For 20 years a small group of people have been looking after the badgers of Oxfordshire. Formed out of a need to understand where badgers were living so they could be protected, the group has since built up extensive records about badgers in the county.

Patrick Parry Okeden and his wife Crystal have been members for about 15 years and Mr Parry Okeden edits the group’s newsletter, Etsettera. He said: “One of the things that happened at the beginning of the badger group was that there were three or four good naturalists who were able to cover a wide area and to record a large number of badger setts.

“So, we have extensive records. Obviously they are piecemeal across the county, because we have records only where somebody has been able to notice a sett and recorded it. Our records are fewer in the east of the county.”

It is important to have good records, for if development takes place somewhere where there is an unknown sett, the badgers may lose either their homes or access to their foraging areas.

Where the presence of a sett is known, or there is a possibility that there may be badgers at the site, prospective developers have to carry out an environmental survey. If there are badgers and the sett is in current use, mitigating measures have to be put in place.

In some situations, this may mean the digging of an artificial sett. The badgers are then given time to explore this and become used to using it. Once the badgers have got used to it, a one-way gate will be installed and then more time allowed to ensure that all the badgers have moved into the new sett.

Badgers may roam some distances on foraging expeditions, and sadly they have become a familiar sight by roadsides as traffic accident victims.

The group can make use of reports of such casualties, as they indicate where there may be setts not previously recorded, and also whether known setts are still in current use.

The group may also receive reports of injured badgers. Members will go out to investigate and, if possible, collect the badger and take it to a wildlife hospital.

On one occasion, a walker noticed a female badger dead beside a road. The group learned that there were three cubs, and a rota was organised for members to take turns in taking out daily provisions.

The cubs were old enough to be moving in and out of the sett, and, as they had not yet learned that it is at night that badgers mostly wander abroad, their visitors had the pleasure of seeing them.

The cubs appeared to thrive on their diet of moistened puppy food, and the supply chain continued until the owner of the land containing the sett offered to take over the daily feeding.

Another badger had the misfortune to find itself having to negotiate Witney’s notorious Bridge Street traffic. It was seen in broad daylight near the mini-roundabout at the Bridge Street junction with West End.

“It came from a walled front garden, where it had become trapped, but had made a determined effort to escape,” said Mr Parry Okeden. “It fled down the pavement, and around the corner, quite startling the shoppers.”

Recently, a telephone call came from a racing stables, where a badger had been discovered in the yard. The staff had shepherded it into a stable and wanted to know what they should do next.

The advice was to wait until dark, and then open the stable door and release it. No further reports were received, so it is hoped that all went according to plan.

As a result of information from the group, badgers that were affected by development in a garden in North Oxford were provided for by having the appropriate area fenced off.

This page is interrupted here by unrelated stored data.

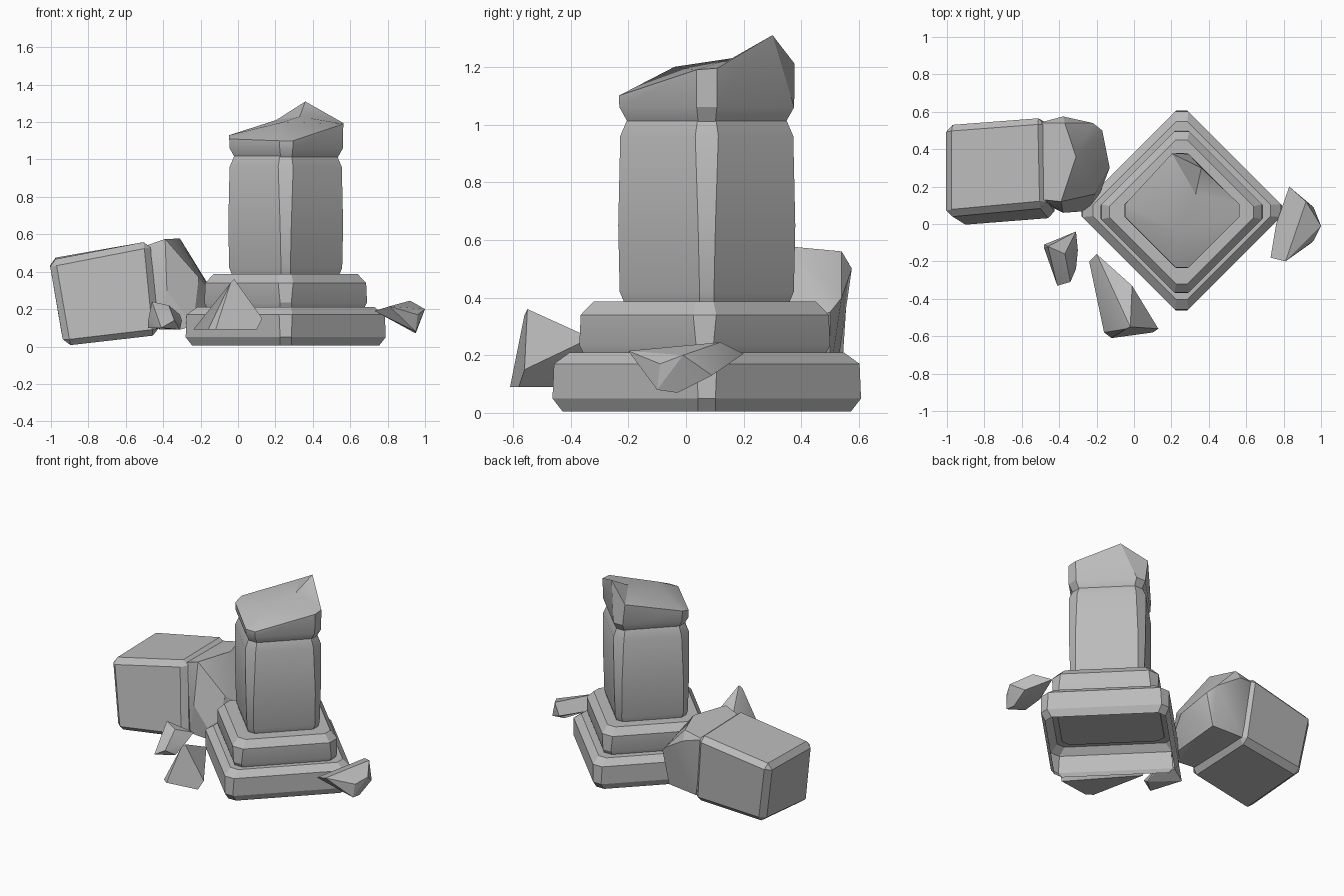
import bpy, bmesh, math
from mathutils import Vector

cube = bpy.data.objects.get("Cube")
if cube:
    bpy.data.objects.remove(cube, do_unlink=True)

stone = bpy.data.materials.new("grey_stone")
stone.use_nodes = True
GREY = (0.5, 0.5, 0.5, 1)
stone.diffuse_color = GREY
stone.node_tree.nodes["Principled BSDF"].inputs["Base Color"].default_value = GREY


def finish(name, bm, angle=28):
    bmesh.ops.recalc_face_normals(bm, faces=bm.faces[:])
    mesh = bpy.data.meshes.new(name)
    bm.to_mesh(mesh)
    bm.free()
    mesh.materials.append(stone)
    mesh.shade_smooth()
    mesh.set_sharp_from_angle(angle=math.radians(angle))
    obj = bpy.data.objects.new(name, mesh)
    bpy.context.collection.objects.link(obj)
    return obj


def diamond(bm, cx, cy, z, reach, cut):
    """Ring of a square standing on its corner, with the corners cut off."""
    ring = []
    for k in range(4):
        a = k * math.pi / 2
        for side in (-cut, cut):
            x = cx + reach * math.cos(a) - side * math.sin(a)
            y = cy + reach * math.sin(a) + side * math.cos(a)
            ring.append(bm.verts.new((x, y, z)))
    return ring


def stack(bm, cx, cy, levels):
    """Walls through rings given as (height, reach, corner cut)."""
    rings = [diamond(bm, cx, cy, *level) for level in levels]
    for low, high in zip(rings, rings[1:]):
        for i in range(8):
            j = (i + 1) % 8
            bm.faces.new((low[i], low[j], high[j], high[i]))
    return rings


def hewn_block(name, cx, cy, levels, open_bottom=False):
    bm = bmesh.new()
    rings = stack(bm, cx, cy, levels)
    bm.faces.new(rings[-1])
    if not open_bottom:
        bm.faces.new(rings[0][::-1])
    return finish(name, bm)


def rock(name, points, bevel=0):
    """Faceted stone wrapped round a few corner points."""
    bm = bmesh.new()
    for p in points:
        bm.verts.new(p)
    bmesh.ops.convex_hull(bm, input=bm.verts[:])
    loose = [v for v in bm.verts if not v.link_faces]
    bmesh.ops.delete(bm, geom=loose, context='VERTS')
    bmesh.ops.dissolve_limit(bm, angle_limit=math.radians(9),
                             verts=bm.verts[:], edges=bm.edges[:])
    if bevel:
        bmesh.ops.bevel(bm, geom=bm.edges[:], offset=bevel, segments=1,
                        affect='EDGES', clamp_overlap=True)
    return finish(name, bm)


# Stepped base, hollow underneath
hewn_block("plinth", 0.255, 0.072, [
    (0.005, 0.50, 0.03), (0.05, 0.535, 0.03),
    (0.17, 0.53, 0.035), (0.21, 0.475, 0.03)], open_bottom=True)
hewn_block("upper_step", 0.255, 0.065, [
    (0.205, 0.42, 0.03), (0.235, 0.435, 0.03),
    (0.34, 0.43, 0.04), (0.387, 0.385, 0.03)])

# Standing shaft
hewn_block("column_shaft", 0.255, 0.072, [
    (0.38, 0.285, 0.025), (0.42, 0.302, 0.025), (0.65, 0.307, 0.03),
    (0.96, 0.30, 0.04), (1.03, 0.27, 0.03)])

# Broken top drum with a jagged, sloping rim
bm = bmesh.new()
rings = stack(bm, 0.258, 0.072, [
    (1.01, 0.275, 0.03), (1.06, 0.303, 0.035), (1.15, 0.305, 0.035)])
rim = rings[-1]
for v, z in zip(rim, (1.19, 1.195, 1.28, 1.21, 1.13, 1.11, 1.10, 1.10)):
    v.co.z = z
rim[2].co = (0.36, 0.30, 1.31)
rim[3].co.x -= 0.02
crest = bm.verts.new((0.24, -0.04, 1.20))
hollow = bm.verts.new((0.33, 0.16, 1.23))
for i in (3, 4, 5, 6, 7):
    bm.faces.new((rim[i], rim[(i + 1) % 8], crest))
for tri in ((rim[0], rim[1], hollow), (rim[1], rim[2], hollow),
            (rim[2], rim[3], hollow), (rim[3], crest, hollow),
            (crest, rim[0], hollow)):
    bm.faces.new(tri)
bm.faces.new(rings[0][::-1])
finish("broken_top", bm)

# Toppled drum and its shattered end
rock("fallen_block", [
    (-1.01, 0.04, 0.46), (-1.01, 0.53, 0.47),
    (-0.47, 0.09, 0.565), (-0.48, 0.57, 0.56),
    (-0.93, -0.01, 0.00), (-0.94, 0.50, 0.05),
    (-0.42, 0.03, 0.06), (-0.43, 0.54, 0.09)], bevel=0.035)
rock("fallen_block_end", [
    (-0.49, 0.13, 0.54), (-0.51, 0.54, 0.53), (-0.38, 0.575, 0.50),
    (-0.37, 0.54, 0.56), (-0.31, 0.36, 0.577), (-0.39, 0.12, 0.575),
    (-0.22, 0.54, 0.40), (-0.17, 0.50, 0.35), (-0.13, 0.30, 0.27),
    (-0.21, 0.16, 0.37), (-0.18, 0.17, 0.20), (-0.24, 0.07, 0.11),
    (-0.31, 0.07, 0.09), (-0.42, 0.08, 0.09), (-0.38, 0.06, 0.30),
    (-0.44, 0.52, 0.12), (-0.22, 0.50, 0.13)])

# Loose shards
rock("front_shard", [
    (-0.02, -0.55, 0.36), (-0.04, -0.56, 0.34), (-0.12, -0.61, 0.09),
    (0.10, -0.58, 0.09), (0.13, -0.56, 0.15), (-0.24, -0.20, 0.09),
    (-0.20, -0.16, 0.14), (-0.01, -0.33, 0.26), (-0.16, -0.58, 0.09)])
rock("small_shard", [
    (-0.46, -0.12, 0.24), (-0.48, -0.13, 0.14), (-0.37, -0.16, 0.22),
    (-0.31, -0.04, 0.17), (-0.30, -0.14, 0.14), (-0.31, -0.24, 0.09),
    (-0.41, -0.33, 0.10), (-0.34, -0.31, 0.14), (-0.48, -0.11, 0.10)])
rock("side_shard", [
    (0.81, -0.20, 0.215), (0.73, -0.18, 0.19), (0.95, -0.10, 0.08),
    (0.95, -0.03, 0.07), (0.83, 0.20, 0.205), (0.92, 0.12, 0.245),
    (1.00, -0.01, 0.20), (0.96, -0.09, 0.17), (0.76, 0.0, 0.18),
    (0.96, 0.09, 0.13)])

Badgers continually need the group’s help, and the group would welcome more members to share in their work.

“With the increasing pressure of housing and road developments, there are a lot of pressing needs,” said Julia Hammett, the group’s chairman. “With our limited number of members, we would welcome more people who really want to make a difference to the environment to join us. It is a great way of getting involved.

“Being so involved is a good way to get out into the countryside. We go out into some wonderful areas through our badger work.”

Oxfordshire Badger Group member Diane Wilson recently photographed a regular visitor to her own small garden in Oxford.

“Every evening, usually before it is quite dark, he comes in under the fence for his supper,” she said. “A badger has powerful legs and fierce claws, great for digging, which badgers do a lot. They have poor eyesight but excellent hearing and sense of smell. Their favourite food is earthworms and they will scratch up the ground looking for them. But being opportunists, they will eat anything.

“For my badger, every evening I put out peanuts and a few sultanas, and anything else available. When we went out recently for fish and chips and had a lot of chips left over, he scoffed them eagerly. I know this is junk food, but he loved it, and it is a once-only treat for him, not on the menu every day.”

Patient waiting enables members to enjoy going out to watch badgers at their nightly business, especially when this includes watching groups of cubs at play.

The members have opportunities to join in organised badger-watching evenings and also to take part in an annual census, with which the group assists.

They can also learn how to be involved in other practical work in their own home areas, by monitoring a known sett and reporting of ones possibly not yet recorded.

Oxfordshire Badger Group can be contacted on 01865 881744, 01865 376446 or 01865 864107.

It is affiliated to the Badger Trust, a national organisation which co-ordinates conservation work with badgers countrywide and which can be contacted on 0845 287878. The trust also has a website and this has a link to the Oxfordshire Badger Group.